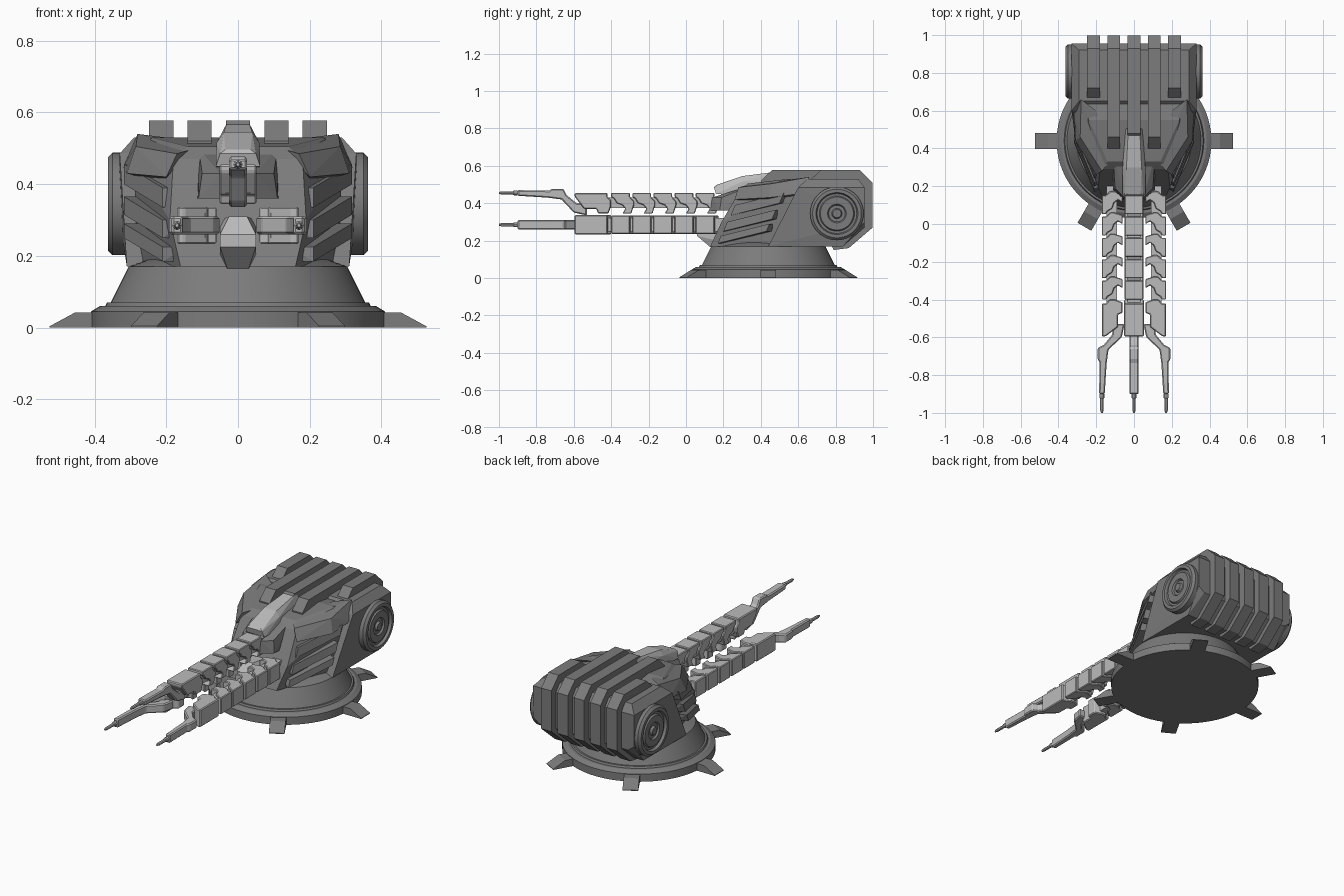
import bpy, bmesh
from math import sin, cos, pi, radians
from mathutils import Matrix, Vector

cube = bpy.data.objects.get("Cube")
if cube:
    bpy.data.objects.remove(cube, do_unlink=True)


def material(name, v):
    m = bpy.data.materials.new(name)
    m.use_nodes = True
    m.diffuse_color = (v, v, v, 1)
    m.node_tree.nodes["Principled BSDF"].inputs["Base Color"].default_value = (v, v, v, 1)
    return m


DARK = material("dark_grey_armour", 0.2)
LIGHT = material("light_grey_gunmetal", 0.5)
AXIS = 0.285  # height of the gun axis


def finish(name, bm, mat, smooth=False, bevel=0):
    bmesh.ops.recalc_face_normals(bm, faces=bm.faces)
    me = bpy.data.meshes.new(name)
    bm.to_mesh(me)
    bm.free()
    me.materials.append(mat)
    ob = bpy.data.objects.new(name, me)
    bpy.context.collection.objects.link(ob)
    if bevel:
        mod = ob.modifiers.new("edge_bevel", "BEVEL")
        mod.width = bevel
        mod.segments = 1
    if smooth:
        bpy.ops.object.select_all(action="DESELECT")
        ob.select_set(True)
        bpy.context.view_layer.objects.active = ob
        bpy.ops.object.shade_smooth_by_angle(angle=radians(25))
    return ob


def hull(name, pts, mat, mirror=True, matrix=None):
    """Convex solid around the points, mirrored in x if wanted."""
    bm = bmesh.new()
    allp = list(pts) + ([(-x, y, z) for x, y, z in pts] if mirror else [])
    vs = [bm.verts.new(p) for p in allp]
    res = bmesh.ops.convex_hull(bm, input=vs)
    junk = {g for g in res["geom_interior"] + res["geom_unused"]
            if isinstance(g, bmesh.types.BMVert) and g.is_valid}
    bmesh.ops.delete(bm, geom=list(junk), context="VERTS")
    bmesh.ops.dissolve_limit(bm, angle_limit=radians(2), verts=bm.verts, edges=bm.edges)
    if matrix:
        bm.transform(matrix)
    return finish(name, bm, mat)


def pair(name, pts, mat):
    """A convex solid on each side."""
    for label, s in (("left", 1), ("right", -1)):
        hull(f"{label}_{name}", [(s * x, y, z) for x, y, z in pts], mat, mirror=False)


def prism(name, profile, width, mat, x=0, matrix=None, bevel=0):
    """A y-z outline extruded along x."""
    bm = bmesh.new()
    f = bm.faces.new([bm.verts.new((x - width / 2, y, z)) for y, z in profile])
    out = bmesh.ops.extrude_face_region(bm, geom=[f])["geom"]
    bmesh.ops.translate(bm, vec=(width, 0, 0),
                        verts=[g for g in out if isinstance(g, bmesh.types.BMVert)])
    if matrix:
        bm.transform(matrix)
    return finish(name, bm, mat, bevel=bevel)


def lathe(name, profile, mat, matrix, n=64):
    """A radius-height profile turned about z."""
    bm = bmesh.new()
    rings = [[bm.verts.new((r * cos(2 * pi * i / n), r * sin(2 * pi * i / n), h))
              for i in range(n)] for r, h in profile]
    for a, b in zip(rings, rings[1:]):
        for i in range(n):
            j = (i + 1) % n
            bm.faces.new((a[i], a[j], b[j], b[i]))
    bm.faces.new(rings[0])
    bm.faces.new(rings[-1])
    bm.transform(matrix)
    return finish(name, bm, mat, smooth=True)


# Round base with six feet
centre = Matrix.Translation((0, 0.44, 0))
lathe("base", [(0.41, 0), (0.41, 0.045), (0.385, 0.06), (0.37, 0.06), (0.365, 0.07),
               (0.355, 0.07), (0.305, 0.17), (0.25, 0.19)], DARK, centre)
foot = [(r, s * 0.042, z) for s in (1, -1)
        for r, z in ((0.38, 0), (0.38, 0.042), (0.455, 0.042), (0.525, 0.004), (0.525, 0))]
for i in range(6):
    hull(f"foot_{i + 1}", foot, DARK, False, centre @ Matrix.Rotation(i * pi / 3, 4, "Z"))

# Turret body: tapered front and wide rear block
hull("turret_front", [(0.16, 0.13, 0.17), (0.19, 0.19, 0.30), (0.18, 0.29, 0.47),
                      (0.14, 0.33, 0.505), (0.28, 0.5, 0.17), (0.29, 0.5, 0.46),
                      (0.24, 0.55, 0.53), (0.28, 0.75, 0.17), (0.28, 0.75, 0.5)], DARK)
hull("turret_rear", [(0.31, 0.44, 0.17), (0.33, 0.6, 0.485), (0.29, 0.65, 0.53),
                     (0.29, 0.92, 0.53), (0.33, 0.955, 0.485), (0.33, 0.955, 0.3),
                     (0.31, 0.84, 0.17), (0.29, 0.955, 0.27)], DARK)

# Raised shoulder plates and side slats on the tapered front
pair("shoulder", [(0.2, 0.26, 0.42), (0.17, 0.28, 0.485), (0.12, 0.34, 0.5),
                  (0.31, 0.44, 0.43), (0.285, 0.46, 0.505), (0.32, 0.6, 0.45),
                  (0.28, 0.66, 0.54), (0.2, 0.6, 0.53), (0.2, 0.45, 0.4)], DARK)
for k, (y, z, h) in enumerate(((0.17, 0.185, 0.04), (0.2, 0.25, 0.05), (0.24, 0.335, 0.055))):
    strip = []
    for dx, dy, dz in ((0.21, 0, 0), (0.318, 0.26, 0.065)):
        for t in (0, h):
            strip += [(dx, y + dy + t * 0.4, z + dz + t),
                      (dx - 0.07, y + dy + 0.04, z + dz + t)]
    pair(f"side_slat_{k + 1}", strip, DARK)
pair("gun_cheek", [(0.05, 0.13, 0.36), (0.05, 0.14, 0.43), (0.11, 0.18, 0.36),
                   (0.1, 0.19, 0.43), (0.12, 0.36, 0.36), (0.11, 0.36, 0.5),
                   (0.05, 0.36, 0.5)], DARK)

# Five fins wrapping over the top and rear
for i, start in enumerate((0.66, 0.4, 0.42, 0.4, 0.66)):
    x = (i - 2) * 0.107
    prism(f"rear_fin_{i + 1}",
          [(start, 0.52), (start + 0.06, 0.577), (0.93, 0.577), (0.998, 0.51), (0.998, 0.27),
           (0.87, 0.16), (0.79, 0.15), (0.74, 0.25), (0.74, 0.45), (start, 0.45)],
          0.067, DARK, x)

# Side drums
for label, s in (("left", 1), ("right", -1)):
    lathe(f"{label}_drum", [(0.143, 0.25), (0.143, 0.35), (0.13, 0.363), (0.112, 0.363),
                            (0.106, 0.348), (0.094, 0.348), (0.088, 0.358), (0.05, 0.358),
                            (0.044, 0.348), (0.028, 0.348), (0.022, 0.361), (0.01, 0.361)],
          DARK, Matrix.Translation((0, 0.807, 0.345)) @ Matrix.Rotation(s * pi / 2, 4, "Y"))

# Light hood over the upper gun and jaw under the guns
hull("gun_hood", [(0.062, 0.16, 0.45), (0.05, 0.15, 0.485), (0.035, 0.16, 0.497),
                  (0.062, 0.3, 0.44), (0.06, 0.3, 0.515), (0.04, 0.3, 0.545),
                  (0.045, 0.5, 0.52), (0.03, 0.51, 0.572)], LIGHT)
hull("gun_jaw", [(0.05, 0.06, 0.225), (0.05, 0.06, 0.26), (0.025, 0.1, 0.31),
                 (0.03, 0.13, 0.165), (0.05, 0.3, 0.17), (0.05, 0.3, 0.3)], LIGHT)

# Three gun arms spaced a quarter turn apart around the gun axis
tooth = [(0, 0.17), (0.1, 0.17), (0.1, 0.148), (0.122, 0.125), (0.122, 0.105), (0.108, 0.06),
         (0.06, 0.06), (0.075, 0.085), (0.06, 0.105), (0.03, 0.115), (0.015, 0.14), (0, 0.148)]
lead = [(-0.595, 0.17), (-0.42, 0.17), (-0.42, 0.148), (-0.4, 0.13), (-0.4, 0.1),
        (-0.415, 0.06), (-0.47, 0.06), (-0.48, 0.085), (-0.545, 0.085), (-0.595, 0.15)]
prong = [(-0.53, 0.05), (-0.6, 0.065), (-0.665, 0.135), (-0.74, 0.145), (-0.9, 0.155),
         (-0.9, 0.185), (-0.73, 0.182), (-0.72, 0.192), (-0.655, 0.192), (-0.64, 0.16),
         (-0.585, 0.115), (-0.53, 0.115)]
for label, turn in (("upper", 0), ("left", pi / 2), ("right", -pi / 2)):
    m = Matrix.Translation((0, 0, AXIS)) @ Matrix.Rotation(turn, 4, "Y")
    prism(f"{label}_arm_core", [(-0.55, 0.09), (-0.55, 0.145), (0.3, 0.145), (0.3, 0.09)],
          0.07, LIGHT, matrix=m)
    prism(f"{label}_arm_lead", lead, 0.104, LIGHT, matrix=m, bevel=0.005)
    for k in range(5):
        prism(f"{label}_arm_segment_{k + 1}", [(y - 0.4 + 0.113 * k, r) for y, r in tooth],
              0.098, LIGHT, matrix=m, bevel=0.004)
    prism(f"{label}_prong", prong, 0.05, LIGHT, matrix=m, bevel=0.006)
    lathe(f"{label}_prong_tip", [(0.013, 0), (0.013, 0.02), (0.009, 0.025), (0.009, 0.085),
                                 (0.005, 0.1)], LIGHT,
          m @ Matrix.Translation((0, -0.9, 0.17)) @ Matrix.Rotation(pi / 2, 4, "X"), n=8)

================================

Lines with "lathe": find them in the data and copy each one.

• Reply:
def lathe(name, profile, mat, matrix, n=64):
lathe("base", [(0.41, 0), (0.41, 0.045), (0.385, 0.06), (0.37, 0.06), (0.365, 0.07),
    lathe(f"{label}_drum", [(0.143, 0.25), (0.143, 0.35), (0.13, 0.363), (0.112, 0.363),
    lathe(f"{label}_prong_tip", [(0.013, 0), (0.013, 0.02), (0.009, 0.025), (0.009, 0.085),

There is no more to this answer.